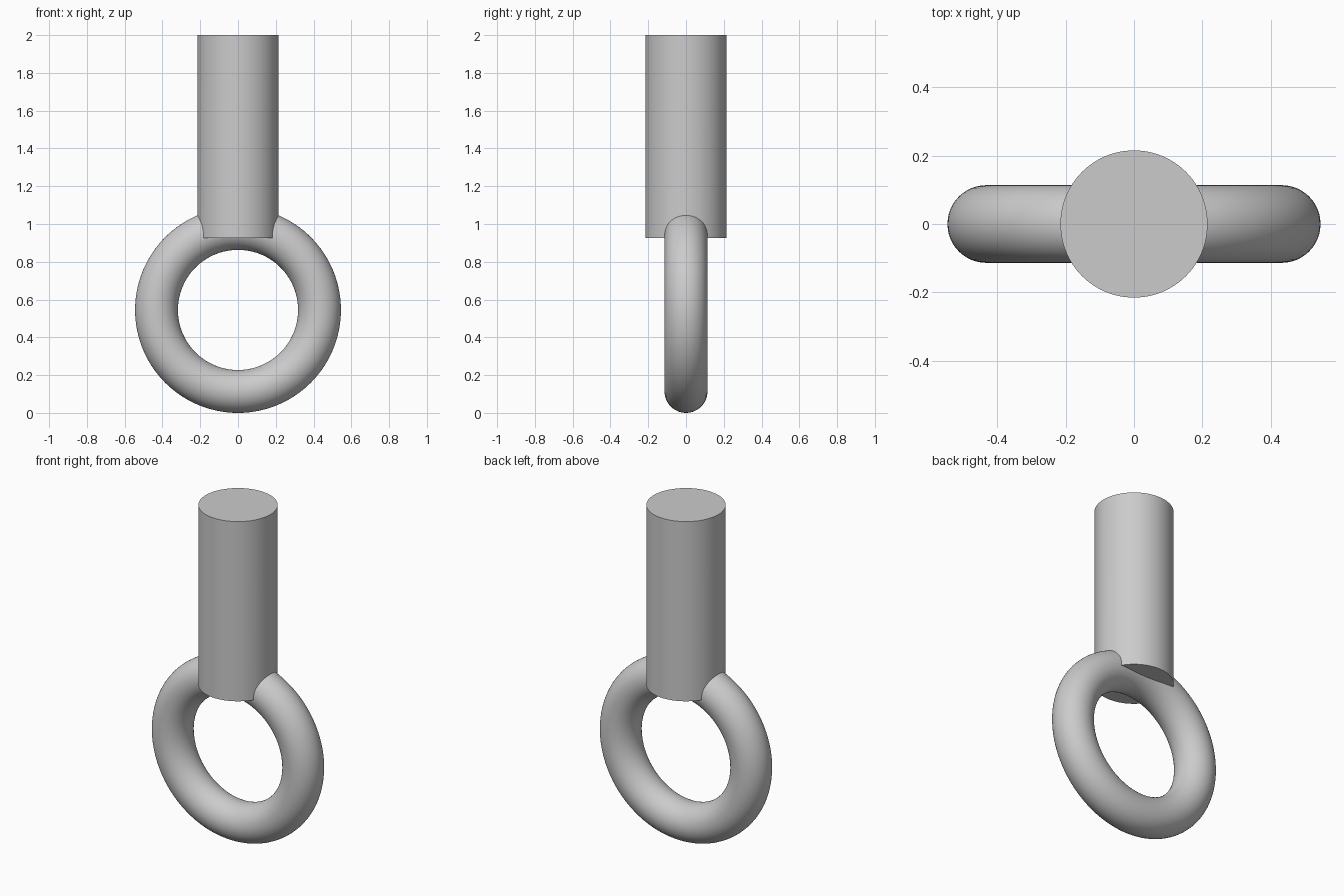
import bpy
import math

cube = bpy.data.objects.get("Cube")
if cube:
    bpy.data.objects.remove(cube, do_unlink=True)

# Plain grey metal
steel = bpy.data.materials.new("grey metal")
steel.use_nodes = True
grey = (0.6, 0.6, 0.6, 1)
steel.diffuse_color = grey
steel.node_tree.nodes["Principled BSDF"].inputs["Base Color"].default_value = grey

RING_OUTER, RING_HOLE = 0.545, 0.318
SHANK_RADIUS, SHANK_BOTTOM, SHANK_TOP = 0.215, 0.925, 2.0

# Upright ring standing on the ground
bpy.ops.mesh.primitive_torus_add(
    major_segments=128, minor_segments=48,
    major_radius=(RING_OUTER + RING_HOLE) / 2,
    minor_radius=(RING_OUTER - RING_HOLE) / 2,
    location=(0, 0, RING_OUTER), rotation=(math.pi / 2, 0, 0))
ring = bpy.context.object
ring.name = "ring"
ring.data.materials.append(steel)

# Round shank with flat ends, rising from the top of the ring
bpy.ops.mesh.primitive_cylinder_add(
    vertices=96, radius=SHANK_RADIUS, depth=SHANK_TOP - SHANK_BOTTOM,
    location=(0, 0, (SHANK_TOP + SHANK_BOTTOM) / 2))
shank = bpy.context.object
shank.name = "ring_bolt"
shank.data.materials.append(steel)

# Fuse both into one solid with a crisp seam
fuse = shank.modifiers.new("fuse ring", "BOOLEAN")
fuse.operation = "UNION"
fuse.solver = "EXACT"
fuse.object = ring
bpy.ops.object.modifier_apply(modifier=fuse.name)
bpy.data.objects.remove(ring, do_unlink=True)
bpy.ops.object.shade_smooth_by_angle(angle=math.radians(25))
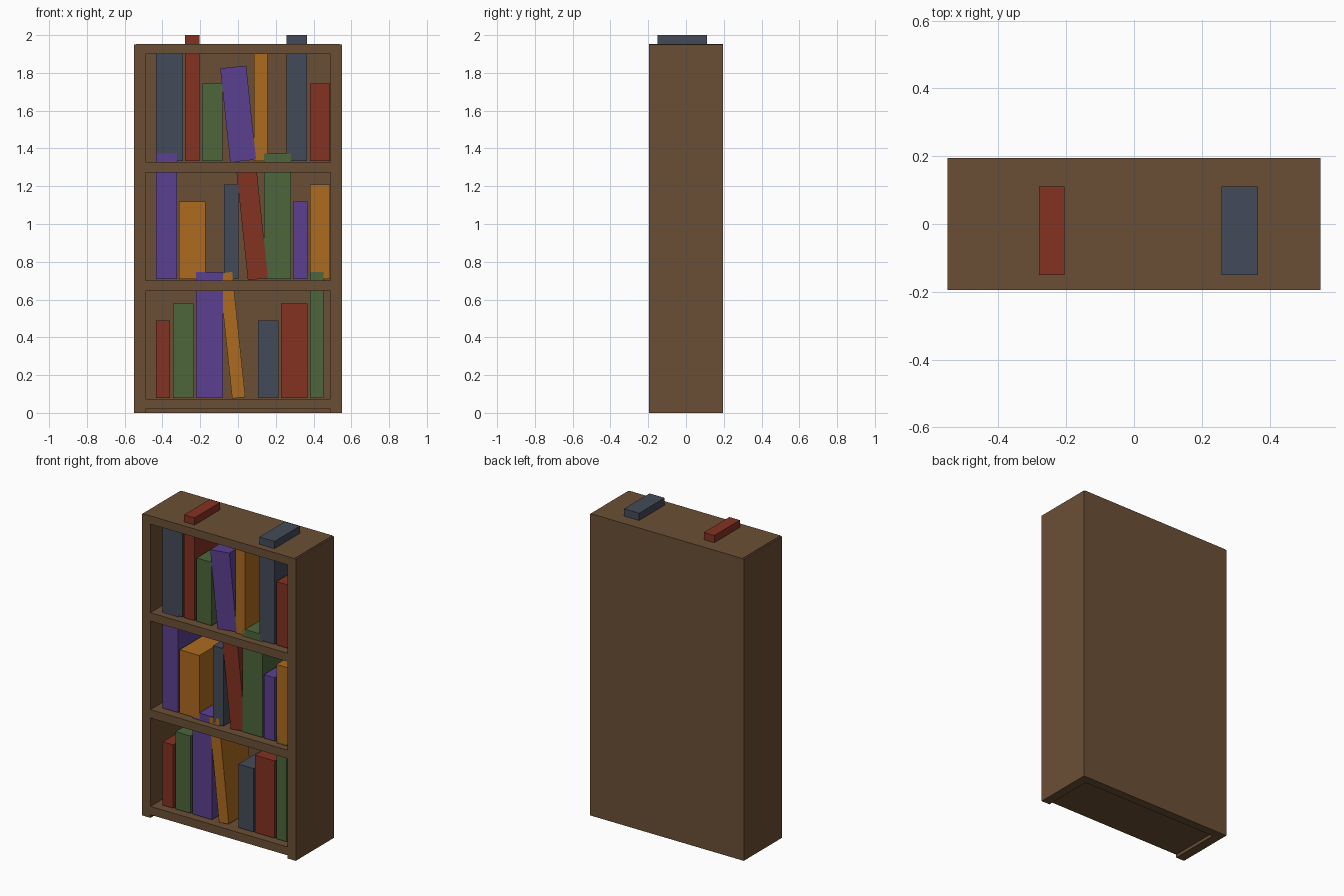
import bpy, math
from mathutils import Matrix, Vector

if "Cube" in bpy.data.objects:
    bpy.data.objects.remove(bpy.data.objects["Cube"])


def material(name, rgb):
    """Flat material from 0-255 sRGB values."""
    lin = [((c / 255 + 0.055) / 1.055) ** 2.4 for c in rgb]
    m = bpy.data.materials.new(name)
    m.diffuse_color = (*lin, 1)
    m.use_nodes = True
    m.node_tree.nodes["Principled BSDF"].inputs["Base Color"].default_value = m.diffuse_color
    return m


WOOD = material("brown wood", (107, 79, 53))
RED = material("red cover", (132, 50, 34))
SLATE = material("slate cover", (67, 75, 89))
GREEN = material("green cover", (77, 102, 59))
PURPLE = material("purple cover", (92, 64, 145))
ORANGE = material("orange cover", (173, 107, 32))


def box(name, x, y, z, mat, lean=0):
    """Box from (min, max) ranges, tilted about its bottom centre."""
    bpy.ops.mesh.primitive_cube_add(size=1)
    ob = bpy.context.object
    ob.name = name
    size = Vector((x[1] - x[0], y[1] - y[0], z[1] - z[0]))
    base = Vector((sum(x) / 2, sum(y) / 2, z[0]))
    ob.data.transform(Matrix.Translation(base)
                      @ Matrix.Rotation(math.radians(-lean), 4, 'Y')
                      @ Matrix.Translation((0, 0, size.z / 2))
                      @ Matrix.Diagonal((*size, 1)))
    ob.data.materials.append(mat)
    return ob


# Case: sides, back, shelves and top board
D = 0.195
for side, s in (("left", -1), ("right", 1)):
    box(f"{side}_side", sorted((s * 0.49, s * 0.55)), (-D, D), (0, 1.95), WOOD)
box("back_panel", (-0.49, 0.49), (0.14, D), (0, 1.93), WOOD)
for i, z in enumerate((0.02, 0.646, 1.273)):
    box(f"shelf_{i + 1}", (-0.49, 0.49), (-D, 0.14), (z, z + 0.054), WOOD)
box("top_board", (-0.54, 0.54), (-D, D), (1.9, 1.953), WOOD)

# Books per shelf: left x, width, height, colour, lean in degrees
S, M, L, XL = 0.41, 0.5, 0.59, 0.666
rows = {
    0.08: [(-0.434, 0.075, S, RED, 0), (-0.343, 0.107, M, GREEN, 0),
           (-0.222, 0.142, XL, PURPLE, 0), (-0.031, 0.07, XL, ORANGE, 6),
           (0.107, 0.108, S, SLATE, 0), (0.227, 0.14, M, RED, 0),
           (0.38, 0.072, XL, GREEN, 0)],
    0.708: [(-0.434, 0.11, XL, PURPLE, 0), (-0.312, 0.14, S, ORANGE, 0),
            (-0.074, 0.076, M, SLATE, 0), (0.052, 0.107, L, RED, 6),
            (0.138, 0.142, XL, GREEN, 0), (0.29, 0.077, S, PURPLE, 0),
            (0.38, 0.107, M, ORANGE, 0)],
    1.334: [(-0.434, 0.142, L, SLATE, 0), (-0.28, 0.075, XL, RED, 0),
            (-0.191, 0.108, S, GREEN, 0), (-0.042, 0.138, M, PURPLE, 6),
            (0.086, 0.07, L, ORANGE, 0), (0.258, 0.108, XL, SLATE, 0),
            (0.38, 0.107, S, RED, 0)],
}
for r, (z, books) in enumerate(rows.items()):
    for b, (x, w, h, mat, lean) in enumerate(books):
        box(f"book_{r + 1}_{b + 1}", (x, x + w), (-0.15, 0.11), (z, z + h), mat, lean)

====

Count the lines in the entries above that hold the string "name", and give that count without any other text.

7